Confirming the souls of the disciples, and exhorting them to continue in the faith…
I. The disciples had been but newly converted to the faith, and THEY REQUIRED TO BE ESTABLISHED THROUGH GRACE. They were very likely to have been discouraged by the sufferings of the apostles, their instructors in the faith. They may have begun to fear that they had not counted the cost of religion: they had looked on the bright side of their profession; they had glowed with the zeal of new converts to Christ. But they might now have begun, for the first time, to discover that religion has its dark side. It is altogether probable that they had found it easier to make resolutions than to keep them; and to be exalted in hope more practicable than to be weaned from the world. We see, then, at once the bent and the need of the soul; its bent, to fall back, after the fairest professions of religion; its need, to be daily strengthened and advanced in the saving gifts of Divine grace. The seed may be withered by the early blight — the slender flame may be extinguished by the rising blast. Watchfulness must be added to knowledge, and prayer to watchfulness; and the seat of religion must be not in the imagination nor the affections merely — not in the understanding even, as separate from the heart, but in the soul.
II. The apostle, in the text, "exhorted them TO CONTINUE IN THE FAITH." The source of all final perseverance in religion is doubtless the grace of God. The means by which that grace operates on the heart is by a "continuance in the faith." The apostles Barnabas and Paul, we must suppose, on this occasion opened to their new converts the whole foundation of Christian belief — the whole body of Christian motives, and a corresponding practice. To the Jews amongst them they appealed from their own Scriptures, and showed the prophecies that had gone before: respecting Jesus and His great salvation. To the Gentiles they preached, no doubt in kindred strains, Jesus and the resurrection, Christ and Him crucified. Here was, no doubt, a faith, which both admitted and required, and would reward, inquiry. The more they reflected upon the great truths of the gospel, the more they observed the state of the world around them, the more they would hail the glad tidings of the gospel. It was a revelation of truth, a communication of strength, from God to men. It embraced that which was most suitable to their wants, and most agreeable to their hopes. It promised, on the most sure grounds, pardon of sin, peace with God, renovation of the heart. This is, then, the faith in which still we exhort you to continue. It is that which we invite you to gain, and then to hold fast even to the end. It is no single effort of the understanding embracing these Divine truths, no words of confession. It must be a deliberate consideration of the grounds on which your faith is built, and all your hopes depend. It must be a comparison of the feelings of the heart with the standard of Divine truth. It must be an application of the great truths of Scripture to all the circumstances and relations of life. It must be a daily viewing of things through the glass of God's Word, and a reference of all events to the future and eternal world.
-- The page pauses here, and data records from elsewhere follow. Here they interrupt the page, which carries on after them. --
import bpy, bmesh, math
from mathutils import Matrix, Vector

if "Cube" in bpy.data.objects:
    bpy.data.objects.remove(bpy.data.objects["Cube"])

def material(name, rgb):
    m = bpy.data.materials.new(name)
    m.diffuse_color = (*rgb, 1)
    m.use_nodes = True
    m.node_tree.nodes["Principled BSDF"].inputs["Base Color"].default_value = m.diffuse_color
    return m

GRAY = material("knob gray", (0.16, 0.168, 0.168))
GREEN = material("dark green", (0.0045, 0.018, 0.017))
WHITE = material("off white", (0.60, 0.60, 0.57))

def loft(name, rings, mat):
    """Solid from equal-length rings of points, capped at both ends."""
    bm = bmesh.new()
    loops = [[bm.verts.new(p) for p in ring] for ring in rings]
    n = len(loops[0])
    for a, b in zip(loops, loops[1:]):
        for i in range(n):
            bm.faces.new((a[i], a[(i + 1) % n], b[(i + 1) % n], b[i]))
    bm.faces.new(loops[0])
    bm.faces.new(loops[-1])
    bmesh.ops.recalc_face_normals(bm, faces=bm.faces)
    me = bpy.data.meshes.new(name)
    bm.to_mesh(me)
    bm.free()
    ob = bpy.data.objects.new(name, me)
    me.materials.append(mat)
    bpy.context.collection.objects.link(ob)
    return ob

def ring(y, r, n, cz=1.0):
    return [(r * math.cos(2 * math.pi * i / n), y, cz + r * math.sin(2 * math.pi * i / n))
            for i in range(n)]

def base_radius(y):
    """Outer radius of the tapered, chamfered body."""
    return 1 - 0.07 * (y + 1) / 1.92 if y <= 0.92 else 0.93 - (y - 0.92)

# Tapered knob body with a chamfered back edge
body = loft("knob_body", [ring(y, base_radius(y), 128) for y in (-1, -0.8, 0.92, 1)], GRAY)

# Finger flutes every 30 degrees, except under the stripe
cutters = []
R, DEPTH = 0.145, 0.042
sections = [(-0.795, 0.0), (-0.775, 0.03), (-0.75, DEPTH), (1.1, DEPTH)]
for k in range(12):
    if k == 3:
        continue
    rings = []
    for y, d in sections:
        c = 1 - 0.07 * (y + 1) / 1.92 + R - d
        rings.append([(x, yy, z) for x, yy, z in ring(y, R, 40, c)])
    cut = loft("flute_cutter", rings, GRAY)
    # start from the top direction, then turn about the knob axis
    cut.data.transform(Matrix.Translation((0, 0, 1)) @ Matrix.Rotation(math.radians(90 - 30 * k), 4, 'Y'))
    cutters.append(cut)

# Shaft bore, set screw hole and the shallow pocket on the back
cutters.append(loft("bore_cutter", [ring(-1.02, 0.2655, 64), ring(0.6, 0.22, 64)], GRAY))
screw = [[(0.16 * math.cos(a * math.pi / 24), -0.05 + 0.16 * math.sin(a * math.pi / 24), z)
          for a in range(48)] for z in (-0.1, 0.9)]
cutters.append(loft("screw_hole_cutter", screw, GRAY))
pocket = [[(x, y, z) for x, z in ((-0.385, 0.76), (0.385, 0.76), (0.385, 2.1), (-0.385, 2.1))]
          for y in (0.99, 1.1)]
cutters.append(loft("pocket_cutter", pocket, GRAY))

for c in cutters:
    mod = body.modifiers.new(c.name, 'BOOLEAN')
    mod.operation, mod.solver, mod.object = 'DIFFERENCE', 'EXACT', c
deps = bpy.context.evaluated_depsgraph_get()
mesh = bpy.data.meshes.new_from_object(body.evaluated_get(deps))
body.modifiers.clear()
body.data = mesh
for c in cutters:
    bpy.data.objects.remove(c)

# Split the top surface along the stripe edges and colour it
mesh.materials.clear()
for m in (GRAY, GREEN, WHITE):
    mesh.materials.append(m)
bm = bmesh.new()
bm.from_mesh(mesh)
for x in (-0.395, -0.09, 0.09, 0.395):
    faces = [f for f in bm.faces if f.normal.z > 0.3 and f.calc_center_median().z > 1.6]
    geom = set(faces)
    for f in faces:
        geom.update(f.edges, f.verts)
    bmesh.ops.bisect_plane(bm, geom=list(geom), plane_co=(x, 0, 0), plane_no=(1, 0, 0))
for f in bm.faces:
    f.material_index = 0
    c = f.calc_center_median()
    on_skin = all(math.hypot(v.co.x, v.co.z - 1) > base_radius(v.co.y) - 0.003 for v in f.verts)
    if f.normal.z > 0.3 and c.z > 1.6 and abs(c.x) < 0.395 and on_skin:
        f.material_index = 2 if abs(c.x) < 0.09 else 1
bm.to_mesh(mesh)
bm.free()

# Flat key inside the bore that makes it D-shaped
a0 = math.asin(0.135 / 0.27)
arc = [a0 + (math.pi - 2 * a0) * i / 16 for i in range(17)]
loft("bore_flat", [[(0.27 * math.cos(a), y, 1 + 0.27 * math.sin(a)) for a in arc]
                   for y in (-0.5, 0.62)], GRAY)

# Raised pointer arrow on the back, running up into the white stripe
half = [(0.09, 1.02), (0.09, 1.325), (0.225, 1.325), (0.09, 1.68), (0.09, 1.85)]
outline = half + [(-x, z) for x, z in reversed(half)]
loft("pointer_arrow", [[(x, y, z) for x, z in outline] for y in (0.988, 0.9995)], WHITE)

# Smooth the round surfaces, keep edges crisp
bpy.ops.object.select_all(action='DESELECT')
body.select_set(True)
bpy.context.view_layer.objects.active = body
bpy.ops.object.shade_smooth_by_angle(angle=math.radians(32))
III. We are warned that the walk of faith will not be altogether a thornless path — the triumph of faith not a bloodless victory; "and that we must THROUGH MUCH TRIBULATION ENTER INTO THE KINGDOM OF GOD." The words are introduced in the text with an abruptness in the language, which shows the strong impression on the mind of the apostle delivering them, of their nature and truth. Each apostle was ever anxious assuredly to impress on the minds of his converts, no less than on his own, the costs, as well as the gains, of religion. It may be doubtless necessary that outward afflictions should first bring home the wandering sinner to God. His past life may have been conversant with companions who must be forsaken, and habits to be renounced. He will, at all events, find himself placed in a world that will little understand the principles on which he is acting, and that may deride the faith which he professes, or the purity which he exhibits. Nor can he feel otherwise than painfully affected at the sight of wickedness around him.
(C. J. Hoare, M. A.)
Parallel VersesKJV: Confirming the souls of the disciples, and exhorting them to continue in the faith, and that we must through much tribulation enter into the kingdom of God.